Educated at the University of Dayton in Ohio with a bachelor’s degree in psychology and the University of Santa Monica with a master’s degree in counseling psychology, Holton saw the power of persuasion via pets after launching a previous dog-exercising venture.
He remembered it was odd for complete strangers to hand over house keys and security codes within 15 minutes of meeting, all because they trusted him as a dog handler.
“Seeing how quickly that trust was garnered was the beginning,” Holton said.
Following the discovery of trust brought on by dogs, the licensed therapist decided to make a greater impact on society. It was a new venture, but he leashed up his dogs, escaped the drab office and set out to unleash children’s fears.
“Kids began to attach,” he recalled. “It worked great.”
After Holton trained the duo himself in just a couple of months, Miles and Oscar completed their Delta Society animal therapy certification in 2008.
“Lots of behavior reinforcement and treats” were required, Holton said, laughing.
That same positive reinforcement used to train the dogs is ultimately bestowed onto the children, Holton said.
He previously worked for a decade in a traditional clinical setting without Miles and Oscar’s assistance. Since, Holton said he’s witnessed children who suffer from grief and loss or are defiant and disruptive respond much quicker, simply because of the dogs.
“The success rates have really accelerated,” Holton said. “In a traditional clinical setting, sometimes it can take weeks to build trust. These are instant bonds.”
Allowing the children to give commands, like “sit” and “stay;” as well as brush and groom Miles and Oscar — a favorite activity for the animals — the kids learn they can rely on a consistent companion, Holton said.
For the past six years, he has visited local elementary schools with his dogs at least once a week.

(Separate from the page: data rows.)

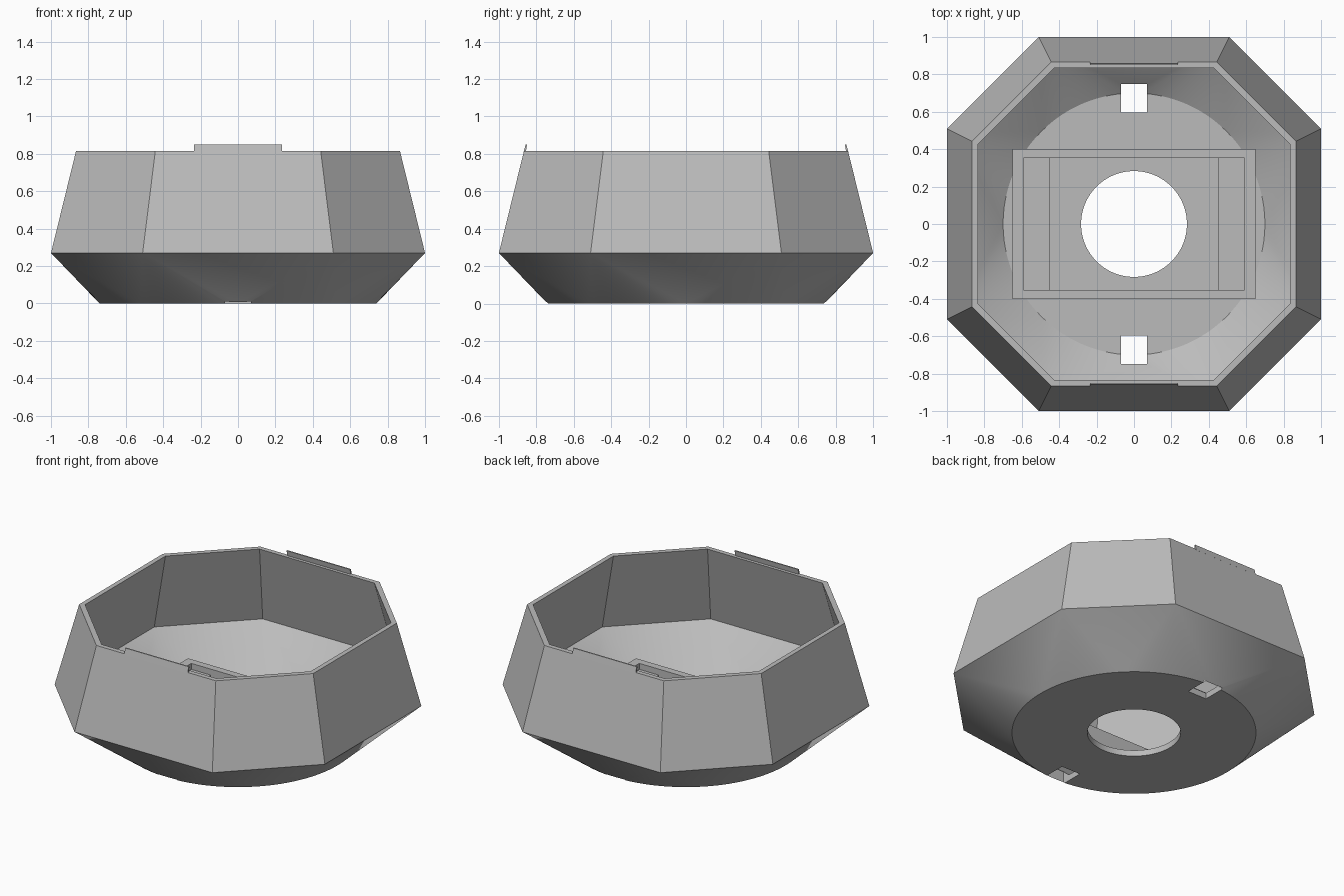
import bpy, bmesh, math

if "Cube" in bpy.data.objects:
    bpy.data.objects.remove(bpy.data.objects["Cube"], do_unlink=True)

grey = bpy.data.materials.new("plain_grey")
grey.use_nodes = True
colour = (0.50, 0.50, 0.50, 1)
grey.diffuse_color = colour
grey.node_tree.nodes["Principled BSDF"].inputs["Base Color"].default_value = colour


def octagon(apothem, half, z):
    """Octagon with wide straight sides and shorter diagonals."""
    pts = []
    for sx in (-1, 1):
        for sy in (-1, 1):
            pts += [(sx * apothem, sy * half, z), (sx * half, sy * apothem, z)]
    return pts


def circle(radius, z, n=96):
    return [(radius * math.cos(2 * math.pi * i / n),
             radius * math.sin(2 * math.pi * i / n), z) for i in range(n)]


def block(x0, x1, y0, y1, z0, z1):
    return [(x, y, z) for x in (x0, x1) for y in (y0, y1) for z in (z0, z1)]


def hull(name, points):
    """Convex solid wrapped around the given points."""
    bm = bmesh.new()
    for p in points:
        bm.verts.new(p)
    bmesh.ops.convex_hull(bm, input=bm.verts[:])
    bmesh.ops.dissolve_limit(bm, angle_limit=0.002, verts=bm.verts[:], edges=bm.edges[:])
    bmesh.ops.recalc_face_normals(bm, faces=bm.faces[:])
    mesh = bpy.data.meshes.new(name)
    bm.to_mesh(mesh)
    bm.free()
    mesh.materials.append(grey)
    obj = bpy.data.objects.new(name, mesh)
    bpy.context.collection.objects.link(obj)
    return obj


def cut(obj, points):
    cutter = hull("cutter", points)
    cutter.hide_render = True
    mod = obj.modifiers.new("cut", "BOOLEAN")
    mod.operation = "DIFFERENCE"
    mod.solver = "EXACT"
    mod.object = cutter
    bpy.context.view_layer.objects.active = obj
    bpy.ops.object.modifier_apply(modifier=mod.name)
    bpy.data.objects.remove(cutter, do_unlink=True)


# Shell: round base blending into an octagonal wall that leans inwards
shell = hull("shell", circle(0.74, 0) + octagon(1.0, 0.51, 0.27) + octagon(0.866, 0.442, 0.815))
cut(shell, circle(0.70, 0.04) + octagon(0.965, 0.493, 0.28) + octagon(0.81, 0.412, 0.915))
cut(shell, circle(0.283, -0.1) + circle(0.283, 0.1))

# Slots through the floor, front and back
for s in (-1, 1):
    cut(shell, block(-0.07, 0.07, s * 0.595, s * 0.748, -0.1, 0.3))

# Rectangular tray frame around the centre hole
frame = hull("tray_frame", block(-0.65, 0.65, -0.40, 0.40, 0.035, 0.19))
cut(frame, block(-0.592, 0.592, -0.352, 0.352, 0, 0.3))

# Ledges at both ends of the tray
for side, s in (("left", 1), ("right", -1)):
    hull("tray_ledge_" + side, block(s * 0.45, s * 0.595, -0.355, 0.355, 0.035, 0.15))

# Thin lips on the front and back rim, following the wall slope
for side, s in (("front", -1), ("back", 1)):
    lip = [(x, s * y, z) for x in (-0.235, 0.235)
           for y, z in ((0.868, 0.808), (0.857, 0.85), (0.849, 0.85), (0.856, 0.808))]
    hull("rim_lip_" + side, lip)

# Smooth the cone parts of the shell, keeping the creases sharp
bpy.ops.object.select_all(action="DESELECT")
shell.select_set(True)
bpy.context.view_layer.objects.active = shell
bpy.ops.object.shade_smooth_by_angle(angle=math.radians(30))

“The kids don’t feel threatened by Mark’s friendly, furry critters,” said Montezuma County social services director Dennis Story. “They talk to the dogs just like they were talking to a therapist.”

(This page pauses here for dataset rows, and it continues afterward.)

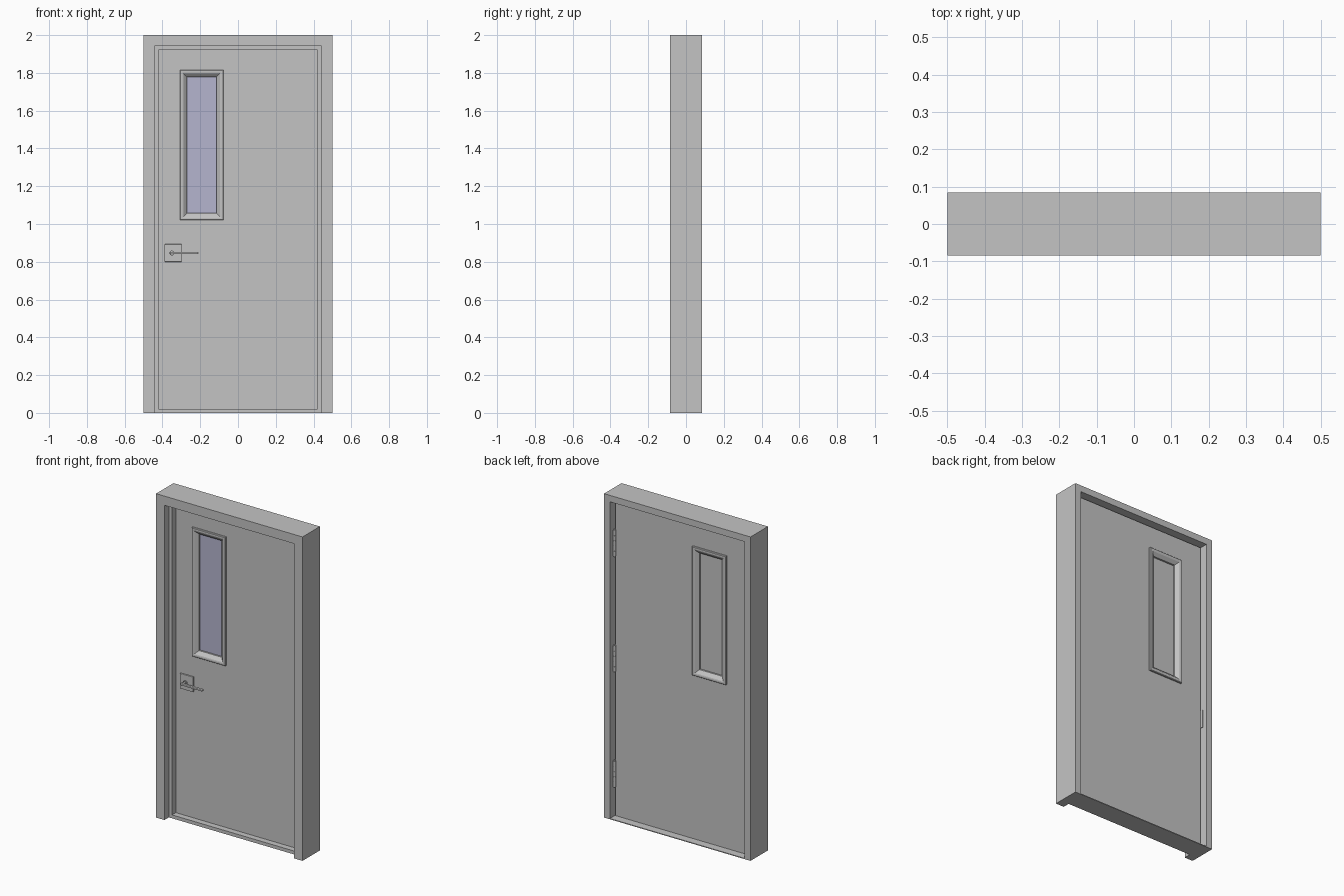
import bpy, bmesh, math
from mathutils import Matrix, Vector

if "Cube" in bpy.data.objects:
    bpy.data.objects.remove(bpy.data.objects["Cube"])


def material(name, rgb):
    m = bpy.data.materials.new(name)
    m.use_nodes = True
    m.diffuse_color = (*rgb, 1)
    m.node_tree.nodes["Principled BSDF"].inputs["Base Color"].default_value = (*rgb, 1)
    return m


GREY = material("painted steel grey", (0.55, 0.55, 0.55))
GLASS = material("pale blue glass", (0.46, 0.46, 0.62))


def finish(name, bm, mats=(GREY,), bevel=0.0):
    bmesh.ops.recalc_face_normals(bm, faces=bm.faces)
    mesh = bpy.data.meshes.new(name)
    bm.to_mesh(mesh)
    bm.free()
    for m in mats:
        mesh.materials.append(m)
    ob = bpy.data.objects.new(name, mesh)
    bpy.context.collection.objects.link(ob)
    if bevel:
        mod = ob.modifiers.new("soft edges", "BEVEL")
        mod.width = bevel
        mod.segments = 2
    return ob


def box(name, xs, ys, zs, bevel=0.0):
    bm = bmesh.new()
    bmesh.ops.create_cube(bm, size=1)
    lo, hi = Vector((xs[0], ys[0], zs[0])), Vector((xs[1], ys[1], zs[1]))
    for v in bm.verts:
        v.co = Vector([(lo[i] + hi[i]) / 2 + v.co[i] * (hi[i] - lo[i]) for i in range(3)])
    return finish(name, bm, bevel=bevel)


def cylinder(name, centre, radius, length, axis, sides=20):
    bm = bmesh.new()
    rot = Matrix.Rotation(math.pi / 2, 4, "X") if axis == "Y" else Matrix.Identity(4)
    bmesh.ops.create_cone(bm, cap_ends=True, segments=sides, radius1=radius,
                          radius2=radius, depth=length,
                          matrix=Matrix.Translation(centre) @ rot)
    ob = finish(name, bm)
    for p in ob.data.polygons:
        p.use_smooth = len(p.vertices) == 4
    return ob


def ring_body(name, rings, open_bottom=False):
    """Bridge rectangular loops (x0, x1, z0, z1, y) into a closed border."""
    bm = bmesh.new()
    loops = [[bm.verts.new((x, y, z)) for x, z in ((x0, z0), (x0, z1), (x1, z1), (x1, z0))]
             for x0, x1, z0, z1, y in rings]
    for a, b in zip(loops, loops[1:] + loops[:1]):
        for i in range(3 if open_bottom else 4):
            j = (i + 1) % 4
            bm.faces.new((a[i], a[j], b[j], b[i]))
    if open_bottom:
        for i in (0, 3):
            bm.faces.new([l[i] for l in loops])
    return finish(name, bm)


# Stepped frame: front opening, projecting stop, wider opening at the back
HALF, TOP, DEPTH = 0.5, 2.0, 0.085
STOP_FRONT, STOP_BACK = -0.042, -0.005
profile = [(0, -DEPTH), (0.057, -DEPTH), (0.057, STOP_FRONT), (0.079, STOP_FRONT),
           (0.079, STOP_BACK), (0.04, STOP_BACK), (0.04, DEPTH), (0, DEPTH)]
ring_body("door_frame", [(d - HALF, HALF - d, 0, TOP - d, y) for d, y in profile], True)

# Sill
box("sill_stop", (-0.46, 0.46), (STOP_FRONT, STOP_BACK), (0, 0.021))
box("sill_plate", (-0.46, 0.46), (STOP_BACK, DEPTH), (0, 0.005))

# Door leaf with a window opening
LEAF_FRONT, LEAF_BACK = -0.003, 0.041
outer = (-0.454, 0.454, 0.008, 1.954)
hole = (-0.29, -0.095, 1.04, 1.797)
ring_body("door_leaf", [(*outer, LEAF_FRONT), (*hole, LEAF_FRONT),
                        (*hole, LEAF_BACK), (*outer, LEAF_BACK)])

# Window trim on both faces, sloping in to the pane
PANE_Y = (LEAF_FRONT + LEAF_BACK) / 2


def inset(d, y):
    return (d - 0.308, -0.077 - d, 1.02 + d, 1.816 - d, y)


for side, sign in (("front", -1), ("back", 1)):
    face = PANE_Y + sign * 0.022
    steps = [(0, face), (0, face + sign * 0.008), (0.003, face + sign * 0.011),
             (0.013, face + sign * 0.011), (0.019, face + sign * 0.009),
             (0.038, face - sign * 0.008), (0.038, PANE_Y), (0.018, PANE_Y), (0.018, face)]
    ring_body(f"window_trim_{side}", [inset(d, y) for d, y in steps])

pane = box("window_pane", (-0.285, -0.1), (PANE_Y - 0.003, PANE_Y + 0.003), (1.045, 1.79))
pane.data.materials.append(GLASS)
for p in pane.data.polygons:
    p.material_index = 1 if p.normal.y < -0.5 else 0

# Lever handle on the front
box("handle_plate", (-0.389, -0.298), (-0.013, LEAF_FRONT), (0.8, 0.893), 0.002)
cylinder("handle_collar", (-0.35, -0.016, 0.846), 0.013, 0.01, "Y")
cylinder("handle_spindle", (-0.35, -0.03, 0.846), 0.007, 0.035, "Y")
box("handle_lever", (-0.362, -0.21), (-0.05, -0.034), (0.841, 0.852), 0.003)

# Latch strike on the jamb
box("strike_plate", (-0.46, -0.457), (0.0, 0.055), (0.79, 0.9))

# Three hinges on the back
for label, z in (("top", 1.695), ("middle", 0.982), ("bottom", 0.27)):
    for k in range(5):
        cylinder(f"{label}_hinge_knuckle_{k + 1}", (0.454, 0.049, z + (k - 2) * 0.032),
                 0.009, 0.031, "Z", 14)
    cylinder(f"{label}_hinge_pin", (0.454, 0.049, z), 0.005, 0.168, "Z", 12)
    box(f"{label}_hinge_leaf", (0.456, 0.46), (0.0, 0.05), (z - 0.08, z + 0.08))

That interaction helps enable Holton to gain trust and ultimately help the child work through their problems, Story said, adding that Holton is able to provide a level of support that might not otherwise be available in a traditional clinical environment.
“You just have to see it,” said Spencer.
Students with behavioral issues have often times seen traditional therapists and undergone a whole gamut of treatment options, but none compares to the effectiveness of the therapy dogs, Spencer said.
Without Miles and Oscar, she feels many children may never reach a point that allows them to have any educational success.
“A majority of the students who see Mark and his therapy dogs go on to do really, really well in school,” she said.
Spencer said the number of students with behavioral problems stemming from trauma-related events is on the rise throughout the school system.
The instability, for example, arises when children don’t know where they are going to sleep or get their next meal, Spencer said.
“That type of anxiety leads to the behavior problems,” Spencer explained. “It’s a serious epidemic.”
With no full-time counselors in the school district, Spencer said she could use another five therapists like Holton.
“We have a desperate need,” she said. “Our schools are struggling without counseling support.”
To help ease the burden, New Wings is a county-funded program aimed to help troubled and at-risk elementary students.
Typically, children are referred for any number of problems including anger, chronic disruptiveness, poor social skills, oppositional-defiant tendencies and other anti-social behaviors, which inhibit them from expressing themselves when they are frustrated.
“It’s a way to help kids fly and be free,” Story said. “We’re trying to give them new wings.”
Holton believes the problems surface because of a lack of attachment children develop in the face of trauma.
Those lost bonds; however, are ultimately replaced by the leash to Miles and Oscar, which serve as a new umbilical cord to greater life experiences.
“The love the kids were supposed to get, they finally get it from the dogs,” Holton said. “I can’t tell you how many times the kids have said, ‘Miles listens to me’ or ‘Oscar really listens to me.’ It’s pretty neat.”